[Opening Entries provided section]
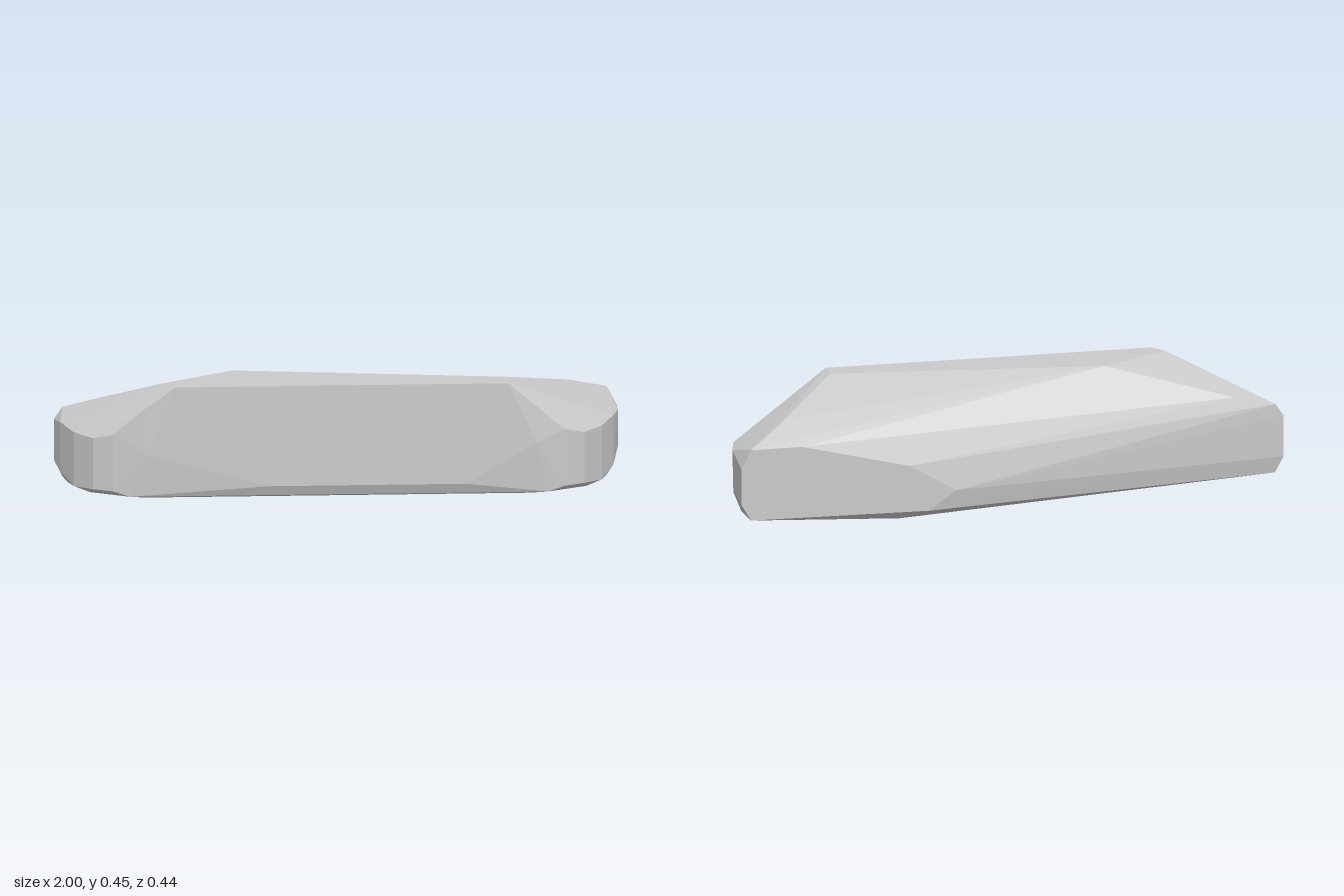
import * as THREE from 'three';
import { ConvexGeometry } from 'three/addons/geometries/ConvexGeometry.js';

export function createModel() {
  const group = new THREE.Group();
  group.name = 'stoneSlab';
  const stone = new THREE.MeshStandardMaterial({ color: 0xcacaca });
  stone.name = 'stone grey';

  const points = [];
  const add = (...list) => list.forEach((p) => points.push(new THREE.Vector3(...p)));

  // flat top
  add([-0.62, 0.45, 0.16], [-0.58, 0.45, 0.212], [0.6, 0.45, 0.212], [0.6, 0.45, 0.137], [-0.37, 0.45, 0.025]);

  // rounded front corners at both ends: x, z, lower y, upper y
  const rim = [
    [0.8, 0.193, 0.06, 0.27],
    [0.87, 0.165, 0.06, 0.25],
    [0.935, 0.095, 0.05, 0.25],
    [0.98, 0.005, 0.076, 0.26],
  ];
  for (const side of [-1, 1]) {
    for (const [x, z, low, high] of rim) add([side * x, low, z], [side * x, high, z]);
    // chamfer below the rim
    add([side * 0.74, 0.042, 0.202], [side * 0.88, 0.038, 0.13], [side * 0.955, 0.036, 0]);
    add([side * 0.68, 0.028, 0.17]);
  }

  // front face
  add([0.7, 0.23, 0.215], [0.45, 0.08, 0.218], [-0.25, 0.08, 0.218], [-0.68, 0.2, 0.214], [-0.7, 0.36, 0.204]);

  // broad right end
  add([0.82, 0.36, -0.1], [1, 0.255, -0.07], [1, 0.115, -0.09], [0.97, 0.03, -0.08]);

  // back face
  add(
    [0.965, 0.295, -0.22], [1, 0.225, -0.22], [1, 0.095, -0.22], [0.965, 0.035, -0.22],
    [0.78, 0.295, -0.22], [0.39, 0.2, -0.22], [0.22, 0.1, -0.22], [0.32, 0.03, -0.22],
  );

  // narrow left end
  add(
    [-1, 0.25, -0.058], [-1, 0.1, -0.058], [-0.97, 0.295, -0.06],
    [-0.97, 0.04, -0.05], [-0.82, 0.33, -0.063],
  );

  // underside
  add([0.42, 0, -0.19], [0.38, 0, -0.13]);

  const slab = new THREE.Mesh(new ConvexGeometry(points), stone);
  slab.name = 'slab';
  group.add(slab);
  return group;
}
[Closing Entries provided section]
What is required:
Nothing but an exact copy of the data, without its images, should make up your answer.

Solution to this problem:
import * as THREE from 'three';
import { ConvexGeometry } from 'three/addons/geometries/ConvexGeometry.js';

export function createModel() {
  const group = new THREE.Group();
  group.name = 'stoneSlab';
  const stone = new THREE.MeshStandardMaterial({ color: 0xcacaca });
  stone.name = 'stone grey';

  const points = [];
  const add = (...list) => list.forEach((p) => points.push(new THREE.Vector3(...p)));

  // flat top
  add([-0.62, 0.45, 0.16], [-0.58, 0.45, 0.212], [0.6, 0.45, 0.212], [0.6, 0.45, 0.137], [-0.37, 0.45, 0.025]);

  // rounded front corners at both ends: x, z, lower y, upper y
  const rim = [
    [0.8, 0.193, 0.06, 0.27],
    [0.87, 0.165, 0.06, 0.25],
    [0.935, 0.095, 0.05, 0.25],
    [0.98, 0.005, 0.076, 0.26],
  ];
  for (const side of [-1, 1]) {
    for (const [x, z, low, high] of rim) add([side * x, low, z], [side * x, high, z]);
    // chamfer below the rim
    add([side * 0.74, 0.042, 0.202], [side * 0.88, 0.038, 0.13], [side * 0.955, 0.036, 0]);
    add([side * 0.68, 0.028, 0.17]);
  }

  // front face
  add([0.7, 0.23, 0.215], [0.45, 0.08, 0.218], [-0.25, 0.08, 0.218], [-0.68, 0.2, 0.214], [-0.7, 0.36, 0.204]);

  // broad right end
  add([0.82, 0.36, -0.1], [1, 0.255, -0.07], [1, 0.115, -0.09], [0.97, 0.03, -0.08]);

  // back face
  add(
    [0.965, 0.295, -0.22], [1, 0.225, -0.22], [1, 0.095, -0.22], [0.965, 0.035, -0.22],
    [0.78, 0.295, -0.22], [0.39, 0.2, -0.22], [0.22, 0.1, -0.22], [0.32, 0.03, -0.22],
  );

  // narrow left end
  add(
    [-1, 0.25, -0.058], [-1, 0.1, -0.058], [-0.97, 0.295, -0.06],
    [-0.97, 0.04, -0.05], [-0.82, 0.33, -0.063],
  );

  // underside
  add([0.42, 0, -0.19], [0.38, 0, -0.13]);

  const slab = new THREE.Mesh(new ConvexGeometry(points), stone);
  slab.name = 'slab';
  group.add(slab);
  return group;
}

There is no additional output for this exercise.